━━ Supplied records

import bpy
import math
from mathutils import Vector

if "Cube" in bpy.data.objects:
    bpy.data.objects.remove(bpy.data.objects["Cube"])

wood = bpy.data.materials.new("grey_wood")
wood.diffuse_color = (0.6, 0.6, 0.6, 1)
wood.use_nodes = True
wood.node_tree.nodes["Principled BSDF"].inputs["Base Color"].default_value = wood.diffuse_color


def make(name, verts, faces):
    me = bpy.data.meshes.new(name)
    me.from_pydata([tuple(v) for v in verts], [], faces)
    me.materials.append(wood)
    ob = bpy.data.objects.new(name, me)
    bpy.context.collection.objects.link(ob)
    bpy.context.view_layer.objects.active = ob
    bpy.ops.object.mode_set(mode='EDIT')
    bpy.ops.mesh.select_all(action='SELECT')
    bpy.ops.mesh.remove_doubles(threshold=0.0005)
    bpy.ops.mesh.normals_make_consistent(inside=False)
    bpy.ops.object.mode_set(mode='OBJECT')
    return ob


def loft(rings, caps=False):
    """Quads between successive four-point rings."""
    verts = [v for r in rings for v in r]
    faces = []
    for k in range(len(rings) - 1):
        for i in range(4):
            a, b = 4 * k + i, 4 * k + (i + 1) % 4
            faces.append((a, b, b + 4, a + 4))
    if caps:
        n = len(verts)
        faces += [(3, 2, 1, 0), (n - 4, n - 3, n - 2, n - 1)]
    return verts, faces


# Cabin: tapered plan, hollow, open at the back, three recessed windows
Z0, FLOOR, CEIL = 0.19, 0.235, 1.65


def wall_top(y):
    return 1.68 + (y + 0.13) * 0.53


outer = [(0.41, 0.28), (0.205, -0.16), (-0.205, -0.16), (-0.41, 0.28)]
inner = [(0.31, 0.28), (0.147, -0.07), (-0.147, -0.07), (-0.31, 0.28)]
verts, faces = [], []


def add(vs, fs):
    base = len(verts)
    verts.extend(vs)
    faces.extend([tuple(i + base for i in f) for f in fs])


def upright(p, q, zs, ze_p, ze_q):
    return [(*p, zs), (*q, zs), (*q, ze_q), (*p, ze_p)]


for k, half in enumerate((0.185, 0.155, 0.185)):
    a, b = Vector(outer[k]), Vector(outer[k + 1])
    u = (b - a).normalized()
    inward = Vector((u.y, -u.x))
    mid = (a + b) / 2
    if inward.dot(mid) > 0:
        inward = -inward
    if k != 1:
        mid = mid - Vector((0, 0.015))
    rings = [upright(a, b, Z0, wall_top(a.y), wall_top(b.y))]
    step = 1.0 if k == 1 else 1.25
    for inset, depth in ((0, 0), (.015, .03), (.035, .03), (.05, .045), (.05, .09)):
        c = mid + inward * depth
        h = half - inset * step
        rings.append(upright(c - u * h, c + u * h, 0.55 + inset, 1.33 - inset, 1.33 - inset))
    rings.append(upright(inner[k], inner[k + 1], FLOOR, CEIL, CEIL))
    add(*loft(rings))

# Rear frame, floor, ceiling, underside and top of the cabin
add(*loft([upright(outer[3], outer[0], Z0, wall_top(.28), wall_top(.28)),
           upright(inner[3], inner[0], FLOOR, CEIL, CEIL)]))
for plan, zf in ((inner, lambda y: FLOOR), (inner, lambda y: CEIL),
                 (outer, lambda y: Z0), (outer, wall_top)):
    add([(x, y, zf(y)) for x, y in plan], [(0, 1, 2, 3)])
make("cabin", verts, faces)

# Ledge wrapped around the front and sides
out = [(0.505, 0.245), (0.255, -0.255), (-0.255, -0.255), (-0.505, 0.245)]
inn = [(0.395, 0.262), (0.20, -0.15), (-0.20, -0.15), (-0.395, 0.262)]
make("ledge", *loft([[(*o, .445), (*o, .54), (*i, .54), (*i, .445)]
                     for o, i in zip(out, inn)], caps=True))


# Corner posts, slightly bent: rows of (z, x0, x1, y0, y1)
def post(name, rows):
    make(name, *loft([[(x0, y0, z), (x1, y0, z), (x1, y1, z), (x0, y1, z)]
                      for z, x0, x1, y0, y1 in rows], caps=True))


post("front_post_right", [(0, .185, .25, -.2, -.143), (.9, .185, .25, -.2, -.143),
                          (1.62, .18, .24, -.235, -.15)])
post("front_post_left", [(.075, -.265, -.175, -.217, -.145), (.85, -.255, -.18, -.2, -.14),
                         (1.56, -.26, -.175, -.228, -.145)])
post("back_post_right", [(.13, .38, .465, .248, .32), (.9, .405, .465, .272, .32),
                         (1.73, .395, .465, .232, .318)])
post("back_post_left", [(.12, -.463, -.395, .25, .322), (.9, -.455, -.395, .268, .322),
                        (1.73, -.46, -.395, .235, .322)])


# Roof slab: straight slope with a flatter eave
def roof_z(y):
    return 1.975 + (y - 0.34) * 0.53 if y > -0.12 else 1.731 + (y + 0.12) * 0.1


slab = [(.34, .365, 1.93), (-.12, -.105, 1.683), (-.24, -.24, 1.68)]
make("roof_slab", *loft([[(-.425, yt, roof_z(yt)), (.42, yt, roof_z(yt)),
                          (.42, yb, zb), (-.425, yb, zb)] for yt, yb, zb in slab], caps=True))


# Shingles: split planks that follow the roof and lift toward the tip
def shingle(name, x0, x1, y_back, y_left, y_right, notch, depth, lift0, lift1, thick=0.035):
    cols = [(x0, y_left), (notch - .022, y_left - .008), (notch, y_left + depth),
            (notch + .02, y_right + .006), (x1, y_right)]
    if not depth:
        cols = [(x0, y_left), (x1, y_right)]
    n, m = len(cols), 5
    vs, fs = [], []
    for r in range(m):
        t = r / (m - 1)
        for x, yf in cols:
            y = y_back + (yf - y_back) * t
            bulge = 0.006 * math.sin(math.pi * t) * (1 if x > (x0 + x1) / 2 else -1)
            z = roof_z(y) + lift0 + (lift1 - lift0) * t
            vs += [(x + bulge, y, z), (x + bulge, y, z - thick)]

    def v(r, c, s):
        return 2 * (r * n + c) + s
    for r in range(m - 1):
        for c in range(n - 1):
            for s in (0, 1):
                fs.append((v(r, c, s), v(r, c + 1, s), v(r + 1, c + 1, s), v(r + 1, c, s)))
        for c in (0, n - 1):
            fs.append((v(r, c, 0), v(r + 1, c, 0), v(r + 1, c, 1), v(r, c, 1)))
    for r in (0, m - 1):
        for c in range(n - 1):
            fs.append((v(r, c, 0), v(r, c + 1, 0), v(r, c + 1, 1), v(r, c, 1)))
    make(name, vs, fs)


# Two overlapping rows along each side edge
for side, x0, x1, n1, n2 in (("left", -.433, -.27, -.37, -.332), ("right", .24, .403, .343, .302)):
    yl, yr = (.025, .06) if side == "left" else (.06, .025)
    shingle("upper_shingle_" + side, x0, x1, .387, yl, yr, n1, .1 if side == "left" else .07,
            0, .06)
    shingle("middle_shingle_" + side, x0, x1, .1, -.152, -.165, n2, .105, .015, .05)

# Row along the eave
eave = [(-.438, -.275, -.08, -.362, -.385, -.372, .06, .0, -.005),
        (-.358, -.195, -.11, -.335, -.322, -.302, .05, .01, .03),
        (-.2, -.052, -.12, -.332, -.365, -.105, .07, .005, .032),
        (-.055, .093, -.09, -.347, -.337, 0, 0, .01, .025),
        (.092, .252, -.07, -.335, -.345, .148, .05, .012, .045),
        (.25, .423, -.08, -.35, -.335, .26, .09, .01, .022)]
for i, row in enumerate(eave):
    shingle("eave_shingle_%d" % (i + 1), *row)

━━━━

■ Exercise requirements ■
Print out the complete data above, character for character.

■ Result ■
import bpy
import math
from mathutils import Vector

if "Cube" in bpy.data.objects:
    bpy.data.objects.remove(bpy.data.objects["Cube"])

wood = bpy.data.materials.new("grey_wood")
wood.diffuse_color = (0.6, 0.6, 0.6, 1)
wood.use_nodes = True
wood.node_tree.nodes["Principled BSDF"].inputs["Base Color"].default_value = wood.diffuse_color


def make(name, verts, faces):
    me = bpy.data.meshes.new(name)
    me.from_pydata([tuple(v) for v in verts], [], faces)
    me.materials.append(wood)
    ob = bpy.data.objects.new(name, me)
    bpy.context.collection.objects.link(ob)
    bpy.context.view_layer.objects.active = ob
    bpy.ops.object.mode_set(mode='EDIT')
    bpy.ops.mesh.select_all(action='SELECT')
    bpy.ops.mesh.remove_doubles(threshold=0.0005)
    bpy.ops.mesh.normals_make_consistent(inside=False)
    bpy.ops.object.mode_set(mode='OBJECT')
    return ob


def loft(rings, caps=False):
    """Quads between successive four-point rings."""
    verts = [v for r in rings for v in r]
    faces = []
    for k in range(len(rings) - 1):
        for i in range(4):
            a, b = 4 * k + i, 4 * k + (i + 1) % 4
            faces.append((a, b, b + 4, a + 4))
    if caps:
        n = len(verts)
        faces += [(3, 2, 1, 0), (n - 4, n - 3, n - 2, n - 1)]
    return verts, faces


# Cabin: tapered plan, hollow, open at the back, three recessed windows
Z0, FLOOR, CEIL = 0.19, 0.235, 1.65


def wall_top(y):
    return 1.68 + (y + 0.13) * 0.53


outer = [(0.41, 0.28), (0.205, -0.16), (-0.205, -0.16), (-0.41, 0.28)]
inner = [(0.31, 0.28), (0.147, -0.07), (-0.147, -0.07), (-0.31, 0.28)]
verts, faces = [], []


def add(vs, fs):
    base = len(verts)
    verts.extend(vs)
    faces.extend([tuple(i + base for i in f) for f in fs])


def upright(p, q, zs, ze_p, ze_q):
    return [(*p, zs), (*q, zs), (*q, ze_q), (*p, ze_p)]


for k, half in enumerate((0.185, 0.155, 0.185)):
    a, b = Vector(outer[k]), Vector(outer[k + 1])
    u = (b - a).normalized()
    inward = Vector((u.y, -u.x))
    mid = (a + b) / 2
    if inward.dot(mid) > 0:
        inward = -inward
    if k != 1:
        mid = mid - Vector((0, 0.015))
    rings = [upright(a, b, Z0, wall_top(a.y), wall_top(b.y))]
    step = 1.0 if k == 1 else 1.25
    for inset, depth in ((0, 0), (.015, .03), (.035, .03), (.05, .045), (.05, .09)):
        c = mid + inward * depth
        h = half - inset * step
        rings.append(upright(c - u * h, c + u * h, 0.55 + inset, 1.33 - inset, 1.33 - inset))
    rings.append(upright(inner[k], inner[k + 1], FLOOR, CEIL, CEIL))
    add(*loft(rings))

# Rear frame, floor, ceiling, underside and top of the cabin
add(*loft([upright(outer[3], outer[0], Z0, wall_top(.28), wall_top(.28)),
           upright(inner[3], inner[0], FLOOR, CEIL, CEIL)]))
for plan, zf in ((inner, lambda y: FLOOR), (inner, lambda y: CEIL),
                 (outer, lambda y: Z0), (outer, wall_top)):
    add([(x, y, zf(y)) for x, y in plan], [(0, 1, 2, 3)])
make("cabin", verts, faces)

# Ledge wrapped around the front and sides
out = [(0.505, 0.245), (0.255, -0.255), (-0.255, -0.255), (-0.505, 0.245)]
inn = [(0.395, 0.262), (0.20, -0.15), (-0.20, -0.15), (-0.395, 0.262)]
make("ledge", *loft([[(*o, .445), (*o, .54), (*i, .54), (*i, .445)]
                     for o, i in zip(out, inn)], caps=True))


# Corner posts, slightly bent: rows of (z, x0, x1, y0, y1)
def post(name, rows):
    make(name, *loft([[(x0, y0, z), (x1, y0, z), (x1, y1, z), (x0, y1, z)]
                      for z, x0, x1, y0, y1 in rows], caps=True))


post("front_post_right", [(0, .185, .25, -.2, -.143), (.9, .185, .25, -.2, -.143),
                          (1.62, .18, .24, -.235, -.15)])
post("front_post_left", [(.075, -.265, -.175, -.217, -.145), (.85, -.255, -.18, -.2, -.14),
                         (1.56, -.26, -.175, -.228, -.145)])
post("back_post_right", [(.13, .38, .465, .248, .32), (.9, .405, .465, .272, .32),
                         (1.73, .395, .465, .232, .318)])
post("back_post_left", [(.12, -.463, -.395, .25, .322), (.9, -.455, -.395, .268, .322),
                        (1.73, -.46, -.395, .235, .322)])


# Roof slab: straight slope with a flatter eave
def roof_z(y):
    return 1.975 + (y - 0.34) * 0.53 if y > -0.12 else 1.731 + (y + 0.12) * 0.1


slab = [(.34, .365, 1.93), (-.12, -.105, 1.683), (-.24, -.24, 1.68)]
make("roof_slab", *loft([[(-.425, yt, roof_z(yt)), (.42, yt, roof_z(yt)),
                          (.42, yb, zb), (-.425, yb, zb)] for yt, yb, zb in slab], caps=True))


# Shingles: split planks that follow the roof and lift toward the tip
def shingle(name, x0, x1, y_back, y_left, y_right, notch, depth, lift0, lift1, thick=0.035):
    cols = [(x0, y_left), (notch - .022, y_left - .008), (notch, y_left + depth),
            (notch + .02, y_right + .006), (x1, y_right)]
    if not depth:
        cols = [(x0, y_left), (x1, y_right)]
    n, m = len(cols), 5
    vs, fs = [], []
    for r in range(m):
        t = r / (m - 1)
        for x, yf in cols:
            y = y_back + (yf - y_back) * t
            bulge = 0.006 * math.sin(math.pi * t) * (1 if x > (x0 + x1) / 2 else -1)
            z = roof_z(y) + lift0 + (lift1 - lift0) * t
            vs += [(x + bulge, y, z), (x + bulge, y, z - thick)]

    def v(r, c, s):
        return 2 * (r * n + c) + s
    for r in range(m - 1):
        for c in range(n - 1):
            for s in (0, 1):
                fs.append((v(r, c, s), v(r, c + 1, s), v(r + 1, c + 1, s), v(r + 1, c, s)))
        for c in (0, n - 1):
            fs.append((v(r, c, 0), v(r + 1, c, 0), v(r + 1, c, 1), v(r, c, 1)))
    for r in (0, m - 1):
        for c in range(n - 1):
            fs.append((v(r, c, 0), v(r, c + 1, 0), v(r, c + 1, 1), v(r, c, 1)))
    make(name, vs, fs)


# Two overlapping rows along each side edge
for side, x0, x1, n1, n2 in (("left", -.433, -.27, -.37, -.332), ("right", .24, .403, .343, .302)):
    yl, yr = (.025, .06) if side == "left" else (.06, .025)
    shingle("upper_shingle_" + side, x0, x1, .387, yl, yr, n1, .1 if side == "left" else .07,
            0, .06)
    shingle("middle_shingle_" + side, x0, x1, .1, -.152, -.165, n2, .105, .015, .05)

# Row along the eave
eave = [(-.438, -.275, -.08, -.362, -.385, -.372, .06, .0, -.005),
        (-.358, -.195, -.11, -.335, -.322, -.302, .05, .01, .03),
        (-.2, -.052, -.12, -.332, -.365, -.105, .07, .005, .032),
        (-.055, .093, -.09, -.347, -.337, 0, 0, .01, .025),
        (.092, .252, -.07, -.335, -.345, .148, .05, .012, .045),
        (.25, .423, -.08, -.35, -.335, .26, .09, .01, .022)]
for i, row in enumerate(eave):
    shingle("eave_shingle_%d" % (i + 1), *row)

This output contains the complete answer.